▶ Task statement:
Look through the listing underneath for "objects", and copy every line that has it.
═══
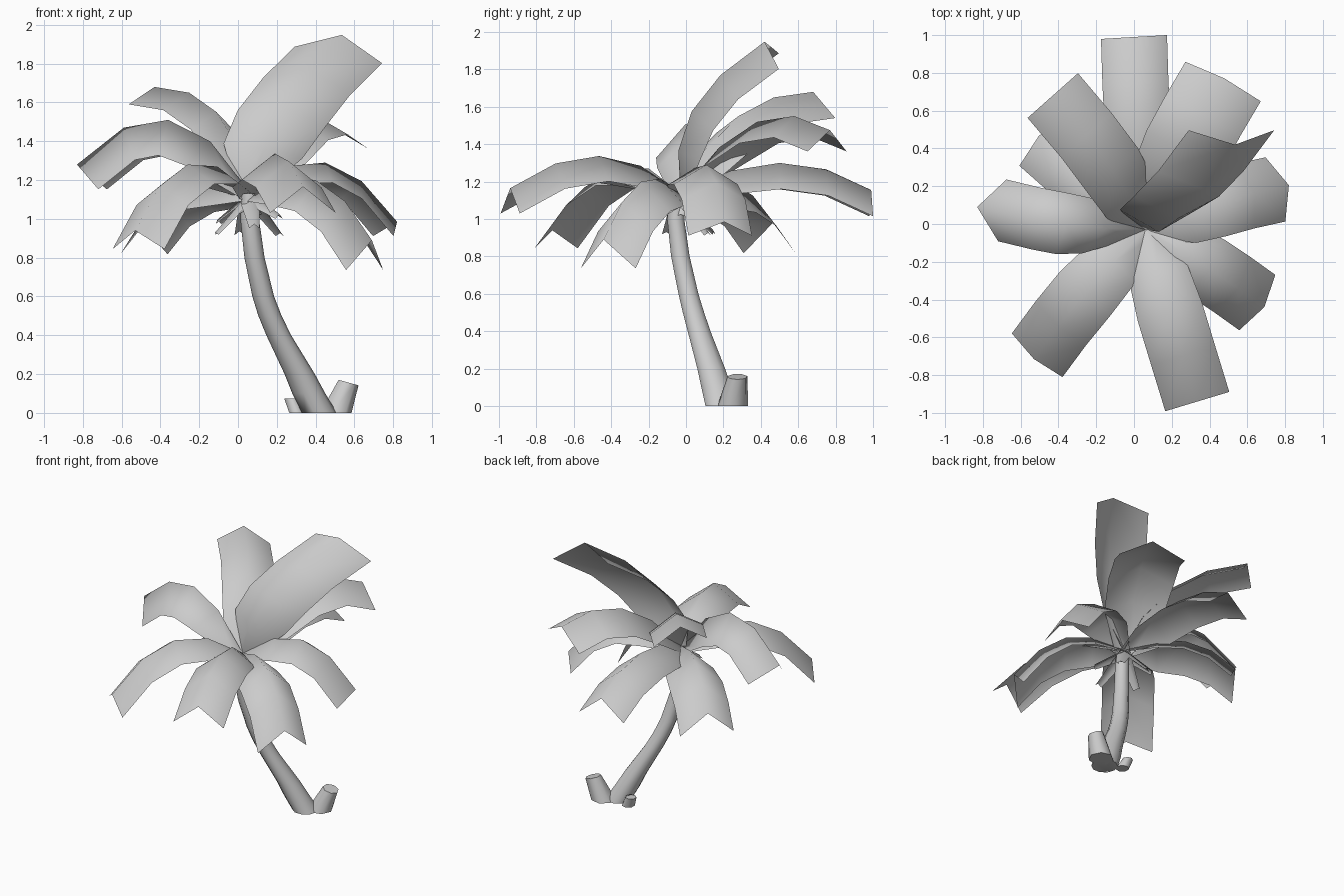
import bpy, bmesh, math
from mathutils import Vector

cube = bpy.data.objects.get("Cube")
if cube:
    bpy.data.objects.remove(cube, do_unlink=True)

grey = bpy.data.materials.new("plain grey")
grey.use_nodes = True
grey.diffuse_color = (0.6, 0.6, 0.6, 1)
grey.node_tree.nodes["Principled BSDF"].inputs["Base Color"].default_value = grey.diffuse_color


def finish(name, bm, angle):
    """Turn a bmesh into a smooth shaded object."""
    mesh = bpy.data.meshes.new(name)
    bm.to_mesh(mesh)
    bm.free()
    mesh.materials.append(grey)
    obj = bpy.data.objects.new(name, mesh)
    bpy.context.collection.objects.link(obj)
    bpy.ops.object.select_all(action="DESELECT")
    obj.select_set(True)
    bpy.context.view_layer.objects.active = obj
    bpy.ops.object.shade_smooth_by_angle(angle=math.radians(angle))
    return obj


def tube(name, rings, sides, slope=0):
    """Capped tube through (x, y, z, radius) rings; slope tilts the top cut."""
    bm = bmesh.new()
    rows = []
    for i, (x, y, z, r) in enumerate(rings):
        tilt = slope if i == len(rings) - 1 else 0
        row = []
        for k in range(sides):
            a = math.tau * k / sides
            dx, dy = r * math.cos(a), r * math.sin(a)
            row.append(bm.verts.new((x + dx, y + dy, z + tilt * dx)))
        rows.append(row)
    for low, high in zip(rows, rows[1:]):
        for k in range(sides):
            n = (k + 1) % sides
            bm.faces.new((low[k], low[n], high[n], high[k]))
    bm.faces.new(rows[0][::-1])
    bm.faces.new(rows[-1])
    return finish(name, bm, 62)


CROWN = Vector((0.06, -0.03, 1.14))
UP = Vector((0, 0, 1))
# position along the frond, share of the full width
PROFILE = [(0, 0.3), (0.25, 0.9), (0.5, 1), (0.75, 1), (1, 1)]


def frond(name, mid, tip, half_width, drop, lean=0.3, side=None, root=-0.22):
    """Roof-shaped leaf on a parabola from behind the crown through mid to tip."""
    mid, tip = Vector(mid), Vector(tip)
    out = tip - CROWN
    side = Vector(side) if side else Vector((out.y, -out.x, 0))
    side.normalize()
    bm = bmesh.new()
    rows = []
    for t, share in [(root, 0.15)] + PROFILE:
        ridge = (CROWN * (2 * t - 1) * (t - 1) + mid * 4 * t * (1 - t)
                 + tip * t * (2 * t - 1))
        along = CROWN * (4 * t - 3) + mid * (4 - 8 * t) + tip * (4 * t - 1)
        normal = side.cross(along).normalized()
        down = -normal.lerp(UP, 1 - lean).normalized() * drop * share
        reach = side * half_width * share
        rows.append([bm.verts.new(p) for p in
                     (ridge - reach + down, ridge, ridge + reach + down)])
    for a, b in zip(rows, rows[1:]):
        for k in range(2):
            bm.faces.new((a[k], a[k + 1], b[k + 1], b[k]))
    return finish(name, bm, 180)


# Leaning trunk and the two cut stumps at its foot
tube("trunk", [(0.42, 0.19, 0, 0.09), (0.365, 0.163, 0.1, 0.085),
               (0.318, 0.135, 0.2, 0.078), (0.21, 0.07, 0.4, 0.064),
               (0.165, 0.04, 0.5, 0.06), (0.13, 0.013, 0.6, 0.056),
               (0.085, -0.03, 0.8, 0.052), (0.06, -0.055, 1, 0.048),
               (0.06, -0.05, 1.13, 0.045)], 10)
tube("large_stump", [(0.5, 0.25, 0, 0.085), (0.567, 0.275, 0.157, 0.054)], 7, -0.28)
tube("small_stump", [(0.305, 0.24, 0, 0.045), (0.272, 0.255, 0.075, 0.038)], 7)

# Crown of fronds
frond("back_frond", (0.02, 0.5, 1.3), (0, 0.99, 1.155), 0.175, 0.14, 0)
frond("back_left_frond", (0.26, 0.38, 1.52), (0.48, 0.77, 1.475), 0.225, 0.115, root=-0.08)
frond("upright_frond", (0.235, 0.03, 1.575), (0.535, 0.42, 1.948), 0.23, 0.13, 1,
      (0.97, 0, -0.18), -0.05)
frond("left_frond", (0.45, 0.11, 1.29), (0.82, 0.205, 0.985), 0.178, 0.105, 0.8)
frond("front_left_frond", (0.4, -0.24, 1.2), (0.69, -0.44, 0.89), 0.175, 0.16)
frond("front_frond", (0.19, -0.465, 1.337), (0.335, -0.94, 1.165), 0.177, 0.135, 0)
frond("front_right_frond", (-0.26, -0.37, 1.28), (-0.53, -0.715, 0.94), 0.177, 0.1)
frond("right_frond", (-0.36, 0, 1.51), (-0.83, 0.09, 1.28), 0.165, 0.185, 1, root=-0.08)
frond("high_back_right_frond", (-0.11, 0.28, 1.55), (-0.43, 0.68, 1.68), 0.18, 0.115, 0,
      (0.265, 0.235, -0.05), -0.08)
frond("low_back_right_frond", (-0.25, 0.24, 1.2), (-0.505, 0.465, 0.98), 0.185, 0.165, 0.2)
═══
▶ Answer space:
cube = bpy.data.objects.get("Cube")
    bpy.data.objects.remove(cube, do_unlink=True)
    obj = bpy.data.objects.new(name, mesh)
    bpy.context.collection.objects.link(obj)
    bpy.context.view_layer.objects.active = obj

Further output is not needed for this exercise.